“You know, I signed with Oregon State because that was the only Pac-12 school that offered me. I visited other places and talked to some, but Oregon State offered me. So, I’ve still go to prove a lot of people wrong.”
One person who doesn’t doubt him is Chino Hills sensation and USC commit Onyeka Okongwu, a teammate of Lucas on the Compton Magic, one of Southern California’s best travel teams.
“I feel happy for my guy,” Okongwu said. “Not surprised at all what’s happened with him. He works so hard. He’s going to be just fine at Oregon State.”
With the Compton Magic, Lucas is more of a spot-up and mid-range shooter who rotates around the arc and knows how to play with talented big guys.
At Los Altos he’s been able to develop his entire arsenal, because it has been needed to win games.
He attacks the basket, makes free throws (made 47 straight during the season), hits his occasional mid-range and loves to dribble straight at the defense and pull-up and hit threes.
“It’s definitely different,” Lucas said of his club team and high school team. “On the Magic we have four of the top 25 guys in the country. I don’t get as many shots, you learn how to be more efficient and how to play with bigs.
“I think that experience allows you to be more confident in high school, but I also know when I get to Oregon State I’ve got to prove myself all over again.”
When he gets to Oregon State, Murray said he will have a target on his chest, something he experienced at UCLA.
When Murray arrived at UCLA, like Lucas, he was the CIF-SS all-time scoring champ.

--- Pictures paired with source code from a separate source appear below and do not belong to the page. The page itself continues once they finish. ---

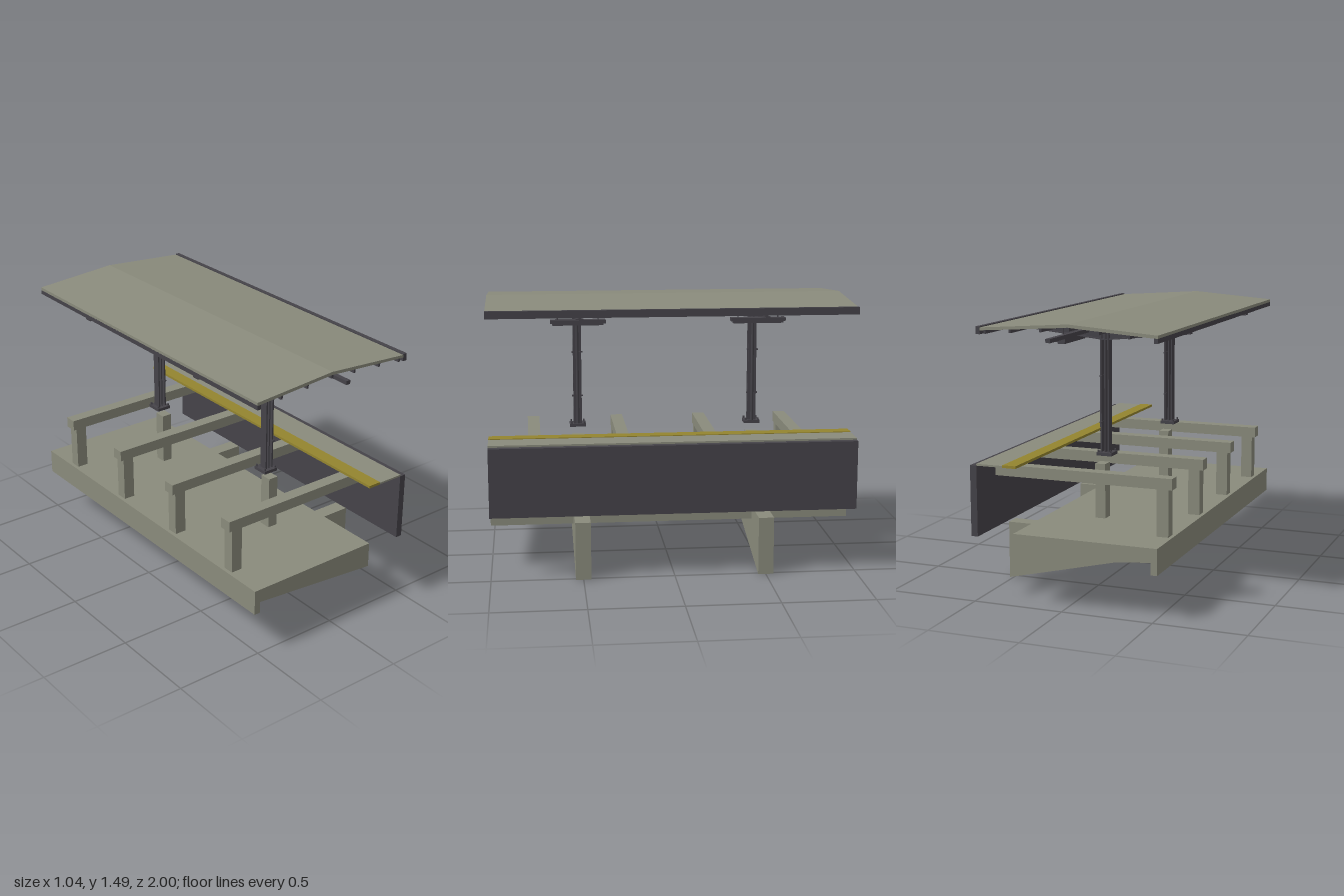
import * as THREE from 'three';

const mat = (name, color) => Object.assign(new THREE.MeshStandardMaterial({ color }), { name });

export function createModel() {
  const concrete = mat('concrete', 0x8a8b7c);
  const steel = mat('dark steel', 0x454349);
  const yellow = mat('safety yellow', 0x94852f);
  const model = new THREE.Group();
  model.name = 'stationPlatform';

  // box given by its limits on each axis
  const box = (name, m, [x0, x1], [y0, y1], [z0, z1], parent = model) => {
    const mesh = new THREE.Mesh(new THREE.BoxGeometry(x1 - x0, y1 - y0, z1 - z0), m);
    mesh.position.set((x0 + x1) / 2, (y0 + y1) / 2, (z0 + z1) / 2);
    mesh.name = name;
    parent.add(mesh);
    return mesh;
  };
  // x-y profile extruded along z, centred on z
  const prism = (name, m, pts, depth, z = 0, parent = model) => {
    const shape = new THREE.Shape(pts.map(([x, y]) => new THREE.Vector2(x, y)));
    const geo = new THREE.ExtrudeGeometry(shape, { depth, bevelEnabled: false });
    const mesh = new THREE.Mesh(geo, m);
    mesh.position.z = z - depth / 2;
    mesh.name = name;
    parent.add(mesh);
    return mesh;
  };
  const full = [-1, 1];
  const around = (z, half) => [z - half, z + half];

  // lower deck with a lip at its back edge
  prism('lowerSlab', concrete, [[-0.525, 0.25], [-0.49, 0.25], [-0.49, 0.315],
    [0.27, 0.247], [0.27, 0.39], [-0.525, 0.39]], 2);

  // cantilever ribs under the deck
  for (const z of [-0.5, 0.5]) {
    prism('cantileverRib', concrete, [[-0.525, 0.25], [0.52, 0], [0.52, 0.32],
      [-0.5, 0.32], [-0.5, 0.26]], 0.084, z);
  }

  // cross beams on legs
  for (const z of [-0.75, -0.25, 0.25, 0.75]) {
    box('crossBeam', concrete, [-0.525, 0.475], [0.64, 0.7], around(z, 0.035));
    box('beamLeg', concrete, [-0.505, -0.44], [0.39, 0.64], around(z, 0.032));
  }

  // platform edge: facing wall, paving and warning strip
  box('edgeWall', steel, [0.475, 0.512], [0.355, 0.735], full);
  box('edgePaving', concrete, [0.325, 0.475], [0.735, 0.745], full);
  box('warningStrip', yellow, [0.25, 0.325], [0.735, 0.749], full);

  // canopy roof sheet, fascia and gutter
  prism('roof', concrete, [[-0.525, 1.438], [-0.05, 1.473], [0.44, 1.44],
    [0.44, 1.455], [-0.05, 1.49], [-0.525, 1.455]], 2);
  box('backFascia', steel, [-0.525, -0.505], [1.415, 1.44], full);
  box('gutter', steel, [0.438, 0.462], [1.42, 1.46], full);

  // purlins under the roof sheet
  const roofUnder = x => 1.473 - (x < -0.05 ? 0.0737 : 0.0673) * Math.abs(x + 0.05);
  for (const x of [-0.375, -0.21, -0.05, 0.1, 0.27, 0.41]) {
    const y = roofUnder(x);
    box('purlin', steel, [x - 0.006, x + 0.006], [y - 0.018, y + 0.001], full);
  }

  // service conduit running the whole length
  box('conduit', steel, [0.047, 0.073], [1.392, 1.413], full);

  // canopy frames
  for (const z of [-0.5, 0.5]) {
    const frame = new THREE.Group();
    frame.name = 'canopyFrame';
    model.add(frame);

    // concrete stub and base plate with bolts
    box('postStub', concrete, [-0.055, 0.003], [0.39, 0.69], around(z, 0.034), frame);
    box('basePlate', steel, [-0.095, -0.01], [0.737, 0.754], around(z, 0.045), frame);
    for (const x of [-0.087, -0.018]) {
      for (const s of [-1, 1]) {
        const bolt = new THREE.Mesh(new THREE.CylinderGeometry(0.005, 0.005, 0.03, 6), steel);
        bolt.name = 'bolt';
        bolt.position.set(x, 0.752, z + s * 0.036);
        frame.add(bolt);
      }
    }

    // post of parallel plates with a drainpipe
    box('postPlate', steel, [-0.073, -0.065], [0.75, 1.45], around(z, 0.023), frame);
    box('postWeb', steel, [-0.054, -0.047], [0.75, 1.45], around(z, 0.023), frame);
    box('postPlate', steel, [-0.032, -0.024], [0.75, 1.45], around(z, 0.023), frame);
    const pipe = new THREE.Mesh(new THREE.CylinderGeometry(0.008, 0.008, 0.69, 12), steel);
    pipe.name = 'drainpipe';
    pipe.position.set(-0.022, 1.095, z);
    frame.add(pipe);
    for (const y of [0.915, 1.165]) {
      box('pipeBracket', steel, [-0.035, -0.022], [y - 0.004, y + 0.004], around(z, 0.031), frame);
    }

    // tapered roof arm: web with top and bottom flanges
    prism('armWeb', steel, [[-0.525, 1.407], [-0.05, 1.356], [0.435, 1.407],
      [0.435, 1.428], [-0.05, 1.457], [-0.525, 1.428]], 0.014, z, frame);
    prism('armTopFlange', steel, [[-0.525, 1.422], [-0.05, 1.451], [0.435, 1.422],
      [0.435, 1.428], [-0.05, 1.457], [-0.525, 1.428]], 0.04, z, frame);
    prism('armBottomFlange', steel, [[-0.525, 1.407], [-0.05, 1.356], [0.435, 1.407],
      [0.435, 1.413], [-0.05, 1.362], [-0.525, 1.413]], 0.04, z, frame);

    // hanging lamp
    box('lampHousing', steel, [0.12, 0.175], [1.352, 1.371], around(z, 0.152), frame);
    box('lampLens', steel, [0.13, 0.168], [1.341, 1.352], around(z, 0.14), frame);
    for (const s of [-1, 1]) {
      box('lampHanger', steel, [0.145, 0.151], [1.37, 1.455], around(z + s * 0.112, 0.003), frame);
    }
  }
  return model;
}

“Not just a scoring champion, you set it in California, that’s different, this is a big state with a lot of great players that have gone before you,” Murray said. “There’s pressure that comes with that because guys are going to come at you. They’re going to know the record you have and you feel like you have to be Superman to live up to it.
“I know I felt it because there’s so much pressure to live up to that reputation and perform. It wasn’t easy for me and I hope he handles better than I did, because his career is just getting started.”
After relaying Murray’s thoughts on what lies ahead, Lucas was relishing it more than anything.
“I hear him,” Lucas said. “I’m sure there will be guys coming at me, but I’ve got a chip on my shoulder too. I’ve got a lot to prove and when that time comes I’m going to be ready for the challenge.”